Coronavirus-Themed Phishing Emails Are on the Rise

Another way that cyber-criminals are taking advantage of a bad situation is by launching Coronavirus-themed email phishing campaigns. In a February notification, the HC3 reported that carefully crafted phishing emails are sent to entice users to open attachments or to click on links that contain malware that’s frequently used to target healthcare organizations and their IT systems.

According to the HC3:

“Victims who interact with malicious links or attachments may expose their systems, networks, and valuable information. These exposures allow an attacker to use infected systems as a platform to launch additional attacks.”

In these campaigns, cybercriminals impersonate a variety of organizations, including the U.S. Centers for Disease Control and Prevention (CDC), the World Health Organization (WHO), and a Japanese disability welfare service provider. But Coronavirus scams don’t stop where the digital world ends — criminals are impersonating federal authorities in face-to-face scams as well.

According to Check Point, one particularly widespread phishing campaign targeted more than 10% of all organizations in Italy! The email contained an Ostap Trojan-Downloader disguised as a Microsoft Word document. This down-loader is commonly used as to install TrickBot, a banking trojan that’s steals sensitive information via man-in-the-middle (MitM) attacks, or spreads other types of malware across networks.

Here’s a screenshot from Check Point’s blog post:

The email translates to read the following in English:

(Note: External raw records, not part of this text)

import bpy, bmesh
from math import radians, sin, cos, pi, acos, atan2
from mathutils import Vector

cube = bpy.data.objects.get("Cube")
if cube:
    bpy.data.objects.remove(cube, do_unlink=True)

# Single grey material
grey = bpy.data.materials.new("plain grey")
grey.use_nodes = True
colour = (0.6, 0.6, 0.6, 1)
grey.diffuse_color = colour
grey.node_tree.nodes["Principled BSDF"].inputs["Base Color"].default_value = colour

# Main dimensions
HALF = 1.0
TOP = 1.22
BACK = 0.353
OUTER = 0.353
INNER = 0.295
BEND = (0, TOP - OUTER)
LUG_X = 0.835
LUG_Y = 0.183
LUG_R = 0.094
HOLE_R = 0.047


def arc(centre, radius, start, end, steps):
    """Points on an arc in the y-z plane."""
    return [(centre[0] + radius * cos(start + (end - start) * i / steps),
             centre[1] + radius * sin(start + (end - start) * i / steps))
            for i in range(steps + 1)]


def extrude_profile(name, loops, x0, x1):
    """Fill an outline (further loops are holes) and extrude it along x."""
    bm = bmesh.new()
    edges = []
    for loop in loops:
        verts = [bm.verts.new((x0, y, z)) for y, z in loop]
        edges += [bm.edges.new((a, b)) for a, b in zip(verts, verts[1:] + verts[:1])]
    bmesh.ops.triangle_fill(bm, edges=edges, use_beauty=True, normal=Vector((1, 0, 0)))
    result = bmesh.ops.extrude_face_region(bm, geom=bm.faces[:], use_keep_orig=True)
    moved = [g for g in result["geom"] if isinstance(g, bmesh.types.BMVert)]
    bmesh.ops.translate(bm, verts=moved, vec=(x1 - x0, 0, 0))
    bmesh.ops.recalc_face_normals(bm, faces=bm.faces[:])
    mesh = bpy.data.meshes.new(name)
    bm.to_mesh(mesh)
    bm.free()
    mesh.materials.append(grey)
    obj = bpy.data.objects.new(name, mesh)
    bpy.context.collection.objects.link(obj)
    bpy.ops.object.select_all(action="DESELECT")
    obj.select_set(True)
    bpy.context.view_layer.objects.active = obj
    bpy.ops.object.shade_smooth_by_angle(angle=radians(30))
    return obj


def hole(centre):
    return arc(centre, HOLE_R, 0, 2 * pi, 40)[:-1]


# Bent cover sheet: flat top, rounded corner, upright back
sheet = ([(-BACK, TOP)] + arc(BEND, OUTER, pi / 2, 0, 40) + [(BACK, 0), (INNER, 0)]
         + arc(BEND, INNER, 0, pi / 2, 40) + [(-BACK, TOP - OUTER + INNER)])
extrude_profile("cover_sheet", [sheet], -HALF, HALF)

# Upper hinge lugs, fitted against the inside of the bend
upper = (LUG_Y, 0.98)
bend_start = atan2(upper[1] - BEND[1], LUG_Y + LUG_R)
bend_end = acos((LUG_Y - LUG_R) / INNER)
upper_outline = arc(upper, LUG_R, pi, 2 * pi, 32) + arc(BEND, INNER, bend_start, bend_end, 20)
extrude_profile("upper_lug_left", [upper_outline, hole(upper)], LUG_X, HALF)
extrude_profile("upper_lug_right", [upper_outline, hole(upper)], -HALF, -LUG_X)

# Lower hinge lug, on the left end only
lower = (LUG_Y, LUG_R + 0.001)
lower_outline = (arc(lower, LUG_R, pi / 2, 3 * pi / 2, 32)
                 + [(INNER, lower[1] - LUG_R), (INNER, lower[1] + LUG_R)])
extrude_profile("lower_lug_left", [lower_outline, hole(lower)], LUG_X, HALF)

“Due to the number of cases of corona-virus infection that have been documented in your area, the World Health Organization has prepared a document that includes all the necessary precautions against corona-virus infection. We strongly recommend that you read the document attached to this message.

We strongly recommend that you read the document attached to this message.

With best regards,

Dr. Penelope Marchetti (World Health Organization – Italy)”

Although the email didn’t come from an official WHO email address or domain, people who are ignorant of cyber-security threats — or who are caught in a moment of unawareness — could find themselves the victims of a data breach.

Background on the Corona-virus and Why It Makes an Effective Scam Method

Obviously, we’re not global health experts, but here is some basic information about COVID-19:

The Coronavirus Disease 2019 (also known as COVID-19) is something that’s captured the world’s attention — and for good reason. reports that the virus has infected individuals in 125 countries and territories globally in additional to cruise ships. The Washington Post reports that there have been more than 100,000 cases of the disease reported since late 2019 when the outbreak started, and “several thousand people have died” (although the true number of Corona-virus cases is thought to be “fall above official tally.”)

As the Washington Post reports:

“Corona-viruses range from the common cold virus to more serious diseases that can infect humans and animals, including severe acute respiratory syndrome (SARS) and Middle East respiratory syndrome (MERS).”

But here’s the takeaway we want you to focus on: Even in the grimmest of circumstances, when governments worldwide are trying to slow the spread of the virus among their populations, cyber-criminals aren’t taking a break. In fact, they’re ramping up their efforts, using the global health crisis as an opportunity to steal information from unsuspecting individuals who are trying to stay informed.

To you, hackers, we have one thing to say: You suck. Seriously.

To businesses and organizations, both in the U.S. and abroad, we say the following: Stay informed and keep your employees informed as well.

How to Protect Your Organization from Fake Coronavirus Phishing Sites

For businesses and IT administrators, you know this means that there’s a chance you or some of your organization’s users may find themselves on one of these sites.

What you can do to help prevent users from falling for these phishing scams is:

Keep Employees Informed

Send out information via official channels to keep your employees abreast of the latest Corona-virus news so they don’t go looking for it themselves. Also keep them informed of any Corona-virus-themed threads such as new websites and email scams to look out for.